James Overstreet

Topwater lures play a more prominent role in serious bass fishing than a lot of anglers think. There are good reasons for that, too. Bass will bust a topwater bait anytime the water temperature is above 50 degrees and when it starts pushing 60 degrees they really come into their own.

I think there are a couple of reasons for that. To begin with, the water’s surface provides a backstop for an attack. Bass can trap their prey against it. They can’t get away. Bass seem to know this by instinct.

Another thing is that there’s a lot of food on the surface. Mayflies, insects, frogs, snakes and mice all swim on top or, in some cases, fall in and can’t get out without a struggle. Either way it’s an easy meal for a hungry bass. And, one of their staples, shad, spawn along surface structure and cover, which puts them into easy range as well.

Like I said above, topwater baits are good anytime the water temperature’s right but they’re especially effective on postspawn females.
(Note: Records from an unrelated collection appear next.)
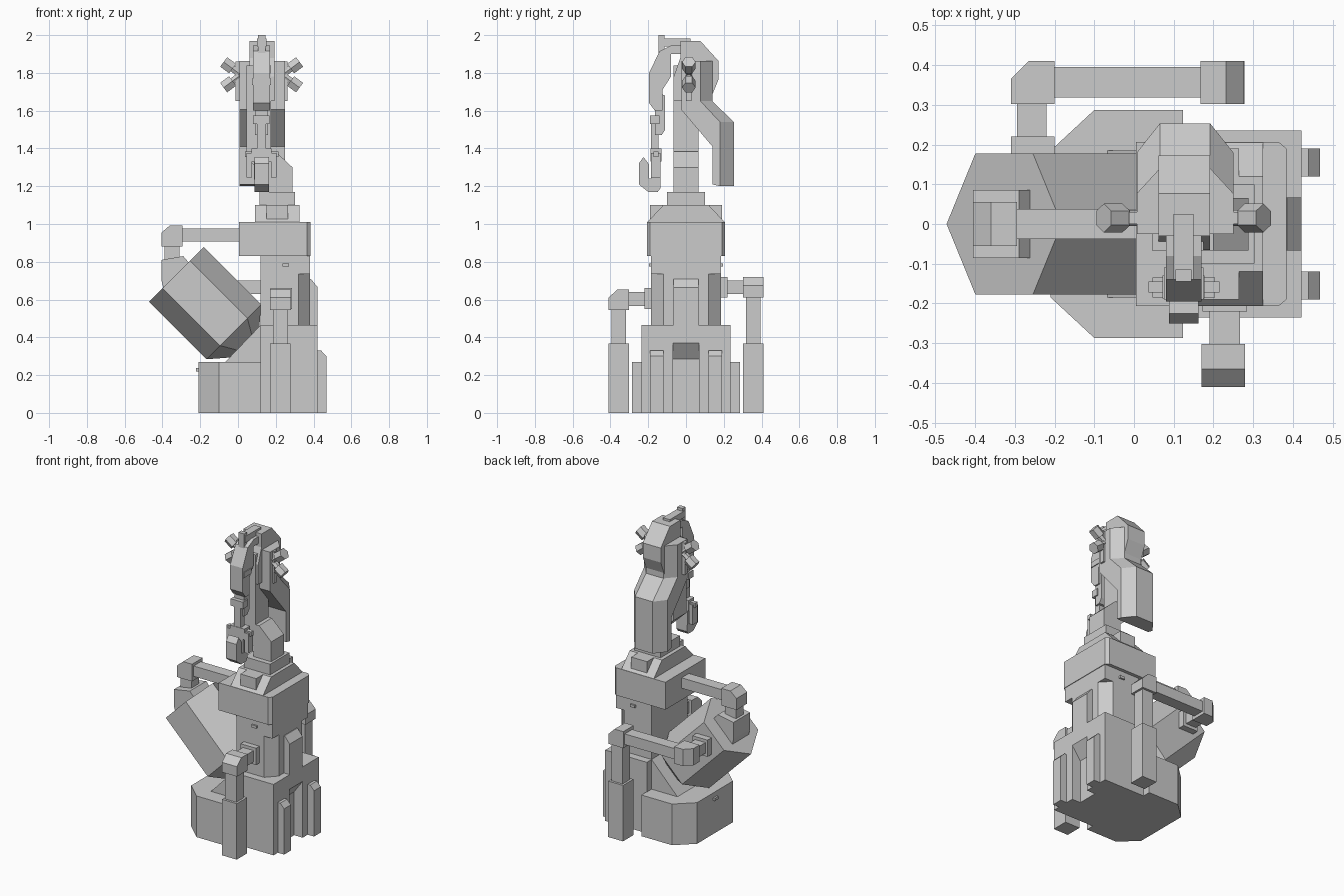
import bpy, math
from mathutils import Vector


def loft(name, rings):
    """Closed skin through equal-length rings of points."""
    n = len(rings[0])
    verts = [tuple(p) for r in rings for p in r]
    faces = [tuple(range(n)), tuple(range(len(verts) - n, len(verts)))]
    for k in range(len(rings) - 1):
        for i in range(n):
            j = (i + 1) % n
            faces.append((k*n + i, k*n + j, k*n + n + j, k*n + n + i))
    me = bpy.data.meshes.new(name)
    me.from_pydata(verts, [], faces)
    import bmesh
    bm = bmesh.new()
    bm.from_mesh(me)
    bmesh.ops.recalc_face_normals(bm, faces=bm.faces[:])
    bm.to_mesh(me)
    bm.free()
    ob = bpy.data.objects.new(name, me)
    bpy.context.collection.objects.link(ob)
    return ob


def prism(name, pts, axis, lo, hi):
    """Extrude a profile: x takes (y,z), y takes (x,z), z takes (x,y)."""
    place = {'x': lambda a, b, t: (t, a, b),
             'y': lambda a, b, t: (a, t, b),
             'z': lambda a, b, t: (a, b, t)}[axis]
    return loft(name, [[place(a, b, t) for a, b in pts] for t in (lo, hi)])


def box(name, x0, x1, y0, y1, z0, z1):
    return prism(name, [(x0, y0), (x1, y0), (x1, y1), (x0, y1)], 'z', z0, z1)


def rod(name, stations, n, up):
    """Faceted tube through (centre, radius) stations on one straight axis."""
    d = (Vector(stations[-1][0]) - Vector(stations[0][0])).normalized()
    u = Vector(up)
    u = (u - d * u.dot(d)).normalized()
    v = d.cross(u)
    return loft(name, [[Vector(c) + r * (u * math.cos(2*math.pi*i/n) + v * math.sin(2*math.pi*i/n))
                        for i in range(n)] for c, r in stations])


# Base: faceted pedestal, cradle wedge, main block with a slot
prism("base_pedestal", [(-.21, -.185), (-.1, -.287), (.123, -.287),
                        (.123, .287), (-.1, .287), (-.21, .185)], 'z', 0, .27)
prism("base_cradle", [(-.067, .2), (.13, .2), (.13, .465), (.12, .465), (-.067, .27)], 'y', -.185, .185)
block = box("base_block", .12, .422, -.235, .235, 0, .465)
cut = prism("slot_cutter", [(.36, -.1), (.5, -.1), (.5, .483), (.422, .37), (.36, .285)], 'y', -.068, .068)
cut.hide_render = True
cut.display_type = 'WIRE'
mod = block.modifiers.new("slot", 'BOOLEAN')
mod.object = cut
mod.operation = 'DIFFERENCE'
mod.solver = 'EXACT'
box("base_vent", -.222, -.2, -.018, .018, .22, .237)
for s in (-1, 1):
    prism("front_foot", [(.4, 0), (.468, 0), (.468, .3), (.44, .33), (.4, .33)], 'y',
          min(s*.12, s*.19), max(s*.12, s*.19))

# Torso
prism("waist", [(.12, -.185), (.32, -.185), (.38, -.12), (.38, .12), (.32, .185), (.12, .185)],
      'z', .46, .735)
box("upper_waist", .12, .38, -.185, .185, .735, .84)
prism("waist_spine", [(.36, .46), (.422, .46), (.422, .665), (.385, .71), (.36, .71)], 'y', -.067, .067)
prism("chest", [(.005, -.207), (.364, -.207), (.384, -.19), (.384, .19), (.364, .207), (.005, .207)],
      'z', .83, 1.01)
prism("shoulder_wedge", [(-.205, 1.01), (.205, 1.01), (.12, 1.10), (-.12, 1.10)], 'x', .09, .325)
box("shoulder_plate", .115, .303, -.1, .1, 1.09, 1.17)
for s in (-1, 1):
    box("shoulder_lug", .15, .265, min(s*.1, s*.19), max(s*.1, s*.19), 1.025, 1.10)
    box("waist_vent", .235, .27, min(s*.18, s*.196), max(s*.18, s*.196), .775, .792)

# Neck rising from the shoulder and cranking over to the head
prism("neck", [(.16, 1.17), (.288, 1.17), (.288, 1.30), (.2, 1.383), (.175, 1.383),
               (.175, 1.84), (.045, 1.84), (.045, 1.35), (.16, 1.24)], 'y', -.067, .065)

# Head shell and counterweight, one loft down the back
def shell_ring(z, front, zf, side, back):
    return [(.007, front, zf), (.25, front, zf), (.25, side, z),
            (.192, back, z), (.065, back, z), (.007, side, z)]

loft("head_shell", [shell_ring(*r) for r in (
    (1.862, -.025, 1.862, .077, .14), (1.65, -.025, 1.605, .077, .14),
    (1.54, .14, 1.41, .18, .253), (1.2, .14, 1.21, .18, .253))])
prism("head_hood", [(-.03, 1.968), (.077, 1.968), (.173, 1.862), (.173, 1.767), (.125, 1.65),
                    (-.065, 1.65), (-.065, 1.78), (-.03, 1.88)], 'x', .062, .192)

# Lamps on both cheeks
for s in (-1, 1):
    for t in (-1, 1):
        at = lambda k: (.125 + s*(.115 + .086*k), .015, 1.79 + t*(.004 + .064*k))
        rod("lamp_stem", [(at(0), .02), (at(.6), .02)], 6, (0, 1, 0))
        rod("lamp", [(at(.45), .036), (at(1), .036)], 6, (0, 1, 0))
    box("lamp_bracket", .125 + min(s*.1, s*.137), .125 + max(s*.1, s*.137), 0, .03, 1.65, 1.86)

# Front manipulator hanging from the head
box("top_bar", .1, .15, -.14, .025, 1.94, 1.982)
box("top_pin", .105, .145, -.145, -.115, 1.9, 2.0)
prism("manipulator_upper", [(-.195, 1.80), (-.195, 1.64), (-.165, 1.60), (-.125, 1.60), (-.125, 1.71),
                            (-.08, 1.78), (-.08, 1.90), (-.03, 1.90), (-.03, 1.945),
                            (-.08, 1.945), (-.14, 1.915)], 'x', .08, .17)
box("manipulator_collar", .075, .175, -.19, -.11, 1.735, 1.77)
prism("manipulator_link", [(-.165, 1.70), (-.165, 1.47), (-.13, 1.47), (-.11, 1.5), (-.11, 1.68)],
      'x', .09, .16)
box("manipulator_forearm", .1, .148, -.185, -.145, 1.3, 1.56)
box("forearm_cuff", .08, .168, -.19, -.14, 1.53, 1.575)
box("wrist", .072, .178, -.188, -.13, 1.33, 1.40)
box("wrist_pin", .037, .215, -.172, -.145, 1.355, 1.385)
box("hand", .085, .165, -.185, -.135, 1.235, 1.34)
for s in (-1, 1):
    x = .125 + s*.065
    box("hand_side_plate", x - .014, x + .014, -.185, -.135, 1.245, 1.375)
prism("claw", [(-.25, 1.32), (-.225, 1.355), (-.195, 1.315), (-.195, 1.24), (-.135, 1.24),
               (-.135, 1.19), (-.15, 1.17), (-.2, 1.17), (-.25, 1.21)], 'x', .088, .163)

# Hexagonal tank tilted at 45 degrees, tapered lower end
top, d = Vector((-.327, 0, .733)), Vector((1, 0, -1)).normalized()
rod("tank", [(top, .205), (top + d*.43, .205), (top + d*.524, .096)], 6, (1, 0, 1))

# Upper support arm from the chest to the tank end
box("tank_arm_bar", -.31, .02, -.038, .038, .907, .975)
prism("tank_arm_elbow", [(-.405, .88), (-.295, .88), (-.295, .993), (-.36, .993), (-.405, .955)],
      'y', -.055, .055)
box("tank_arm_post", -.39, -.31, -.04, .04, .72, .88)
prism("tank_end_collar", [(-.395, .66), (-.26, .795), (-.29, .83), (-.405, .81), (-.405, .70)],
      'y', -.085, .085)

# Rear support arm from the piston to the tank flank
box("tank_flank_collar", -.31, -.2, .17, .22, .61, .72)
box("tank_flank_stub", -.295, -.22, .21, .31, .63, .70)
prism("rear_left_elbow", [(-.31, .302), (-.2, .302), (-.2, .41), (-.265, .41), (-.31, .365)],
      'z', .61, .72)
box("rear_bar", -.21, .18, .318, .395, .63, .70)
prism("rear_right_elbow", [(.168, .612), (.277, .612), (.277, .675), (.232, .72), (.168, .72)],
      'y', .302, .41)

# Front pipe elbow
box("front_pipe_collar", .172, .285, -.22, -.18, .55, .66)
box("front_pipe", .19, .267, -.31, -.2, .565, .64)
prism("front_elbow", [(-.41, .545), (-.302, .545), (-.302, .652), (-.365, .652), (-.41, .61)],
      'x', .17, .28)

# Pistons standing on the ground, front and rear
for s, z in ((-1, .55), (1, .62)):
    box("piston_rod", .184, .264, s*.356 - .039, s*.356 + .039, .36, z)
    box("piston_sleeve", .17, .278, s*.356 - .054, s*.356 + .054, 0, .367)
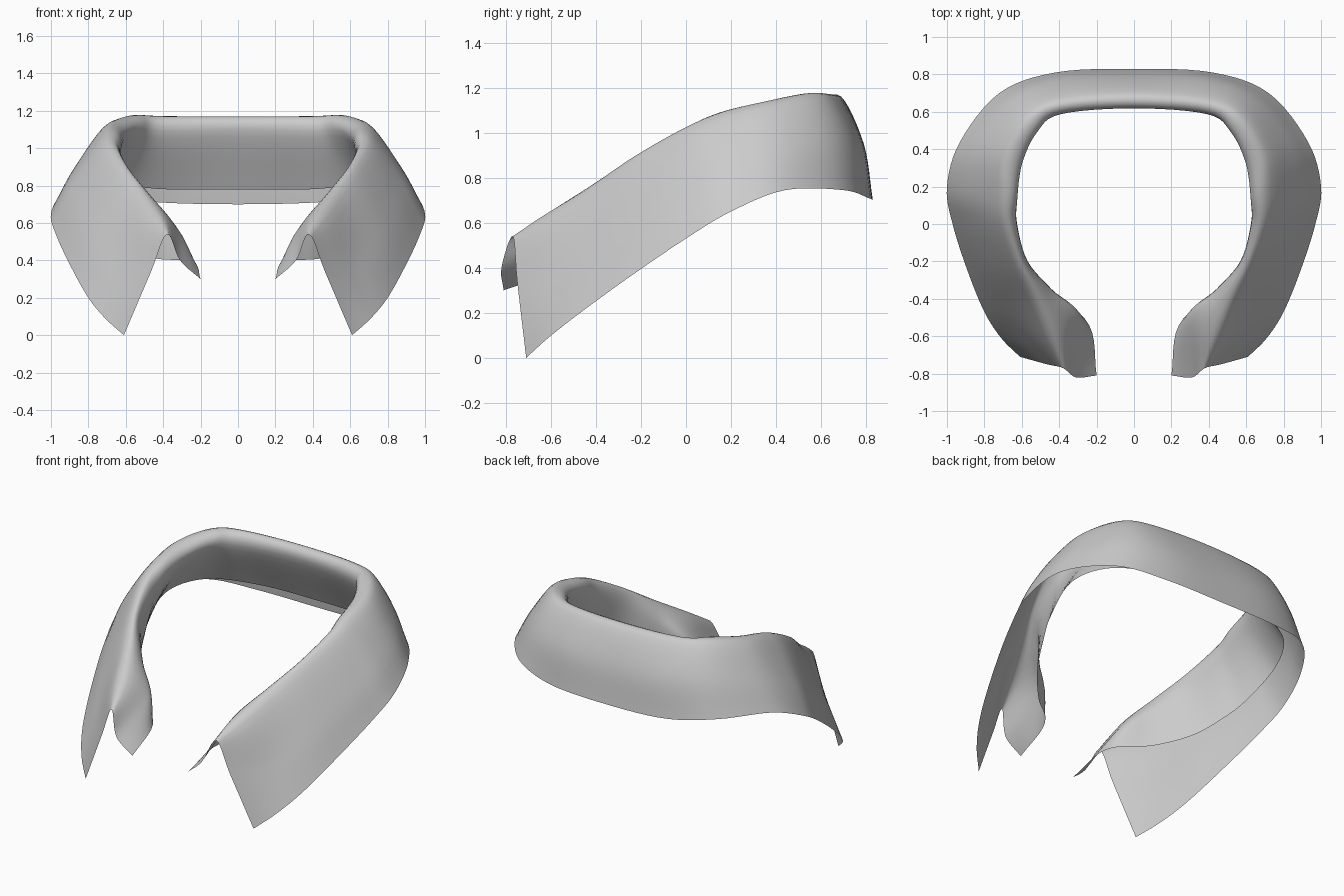
import bpy, bmesh
from mathutils import Vector

if "Cube" in bpy.data.objects:
    bpy.data.objects.remove(bpy.data.objects["Cube"])

# Cross-sections from centre back to front point, right half:
# leaf hem, leaf middle, fold ridge, inner roll, stand hem
sections = [
    [(0, .83, .70), (0, .79, .95), (0, .69, 1.16), (0, .62, 1.10), (0, .77, .78)],
    [(.42, .81, .71), (.40, .77, .96), (.40, .655, 1.165), (.39, .59, 1.09), (.38, .75, .78)],
    [(.72, .70, .745), (.65, .66, .98), (.575, .565, 1.17), (.52, .49, 1.10), (.66, .60, .80)],
    [(.93, .44, .745), (.83, .42, .94), (.69, .37, 1.135), (.60, .32, 1.06), (.79, .37, .76)],
    [(1.0, .20, .65), (.89, .18, .85), (.71, .17, 1.085), (.625, .12, 1.0), (.765, .14, .63)],
    [(.97, .0, .53), (.87, .0, .75), (.70, .0, 1.015), (.625, .0, .93), (.70, -.01, .54)],
    [(.89, -.25, .36), (.79, -.24, .60), (.63, -.22, .89), (.57, -.20, .82), (.60, -.18, .46)],
    [(.80, -.47, .20), (.69, -.45, .45), (.53, -.42, .76), (.45, -.35, .69), (.44, -.36, .41)],
    [(.71, -.61, .09), (.60, -.60, .35), (.44, -.62, .64), (.31, -.50, .55), (.24, -.54, .39)],
    [(.61, -.71, .0), (.465, -.75, .34), (.38, -.77, .54), (.31, -.82, .40), (.20, -.81, .30)],
]


def smooth_path(points, steps, mirrored_start=False):
    """Catmull-Rom curve through the points."""
    p = [Vector(q) for q in points]
    before = 2 * p[0] - p[1]
    if mirrored_start:
        before = Vector((-p[1].x, p[1].y, p[1].z))
    p = [before] + p + [2 * p[-1] - p[-2]]
    out = []
    for i in range(1, len(p) - 2):
        a, b, c, d = p[i - 1:i + 3]
        for k in range(steps):
            t = k / steps
            out.append(.5 * (2 * b + (c - a) * t + (2 * a - 5 * b + 4 * c - d) * t * t
                             + (3 * b - a - 3 * c + d) * t ** 3))
    return out + [p[-2]]


# Folded cloth sheet lofted through the sections
rails = [smooth_path([s[j] for s in sections], 6, True) for j in range(5)]
bm = bmesh.new()
rows = []
for station in zip(*rails):
    rows.append([bm.verts.new((max(v.x, 0), v.y, max(v.z, 0))) for v in smooth_path(station, 6)])
for r0, r1 in zip(rows, rows[1:]):
    for j in range(len(r0) - 1):
        bm.faces.new((r0[j], r1[j], r1[j + 1], r0[j + 1]))
for f in bm.faces:
    f.smooth = True
mesh = bpy.data.meshes.new("folded_collar")
bm.to_mesh(mesh)
bm.free()
collar = bpy.data.objects.new("folded_collar", mesh)
bpy.context.collection.objects.link(collar)

# Left half
mirror = collar.modifiers.new("left_half", 'MIRROR')
mirror.use_axis[0] = True
mirror.use_clip = True
mirror.merge_threshold = .001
That means they’re especially effective right now.

I have two favorite postspawn topwater lures in June. My first is a big walking bait. I like something around 110 to 120 mm. That’s about the size of a Super Spook. I make long casts and bring it back with a steady, even walking action. A regular cadence back-and-forth is a must. Bass just don’t seem to be able to resist that.

If the water’s shallow and has some color to it, I’ll throw a SPRO Dean Rojas Bronzeye Frog 65. I can’t tell you how many bass I’ve caught on one of those things. They really get it done in shallow, dirty water.  

Braid — Sunline BX2 — is the best line I’ve found for either one of these lures. I want something smooth so that it helps enhance the action of my lure rather than impedes it. BX2 is silicone coated. It glides through the water like silk. I use 35-pound-test on the walking bait and 65-pound-test on my frog. 

Besides walking sticks and frogs there are two other lures I want to mention. They’re both hot right now. I don’t have much experience with either of them so I can’t give you any tips on how to fish them. I can say, however, that the Bassmaster Elite Series guys are throwing them, and they don’t fish with anything unless it catches quality bass. 

The first is a Spro BBZ-1 Rat. They come in three sizes. The biggest one has a body that’s 5.25 inches long and with the tail it’s 10 inches long. They tell me it really brings up the giants. The other is a River2Sea Whopper Plopper. It also comes in three sizes. The 130 size is 5 inches long and is developing a reputation as a big bass bait. I can say I’ve caught a number of fish on the Whopper Plopper, but I’m really just learning it.

Don’t think about topwater only in the spring and fall, and don’t think about it as an early morning or late evening lure. It’s good anytime the water temperature’s right, and does it get any better than a topwater explosion followed by a couple of tailwalks?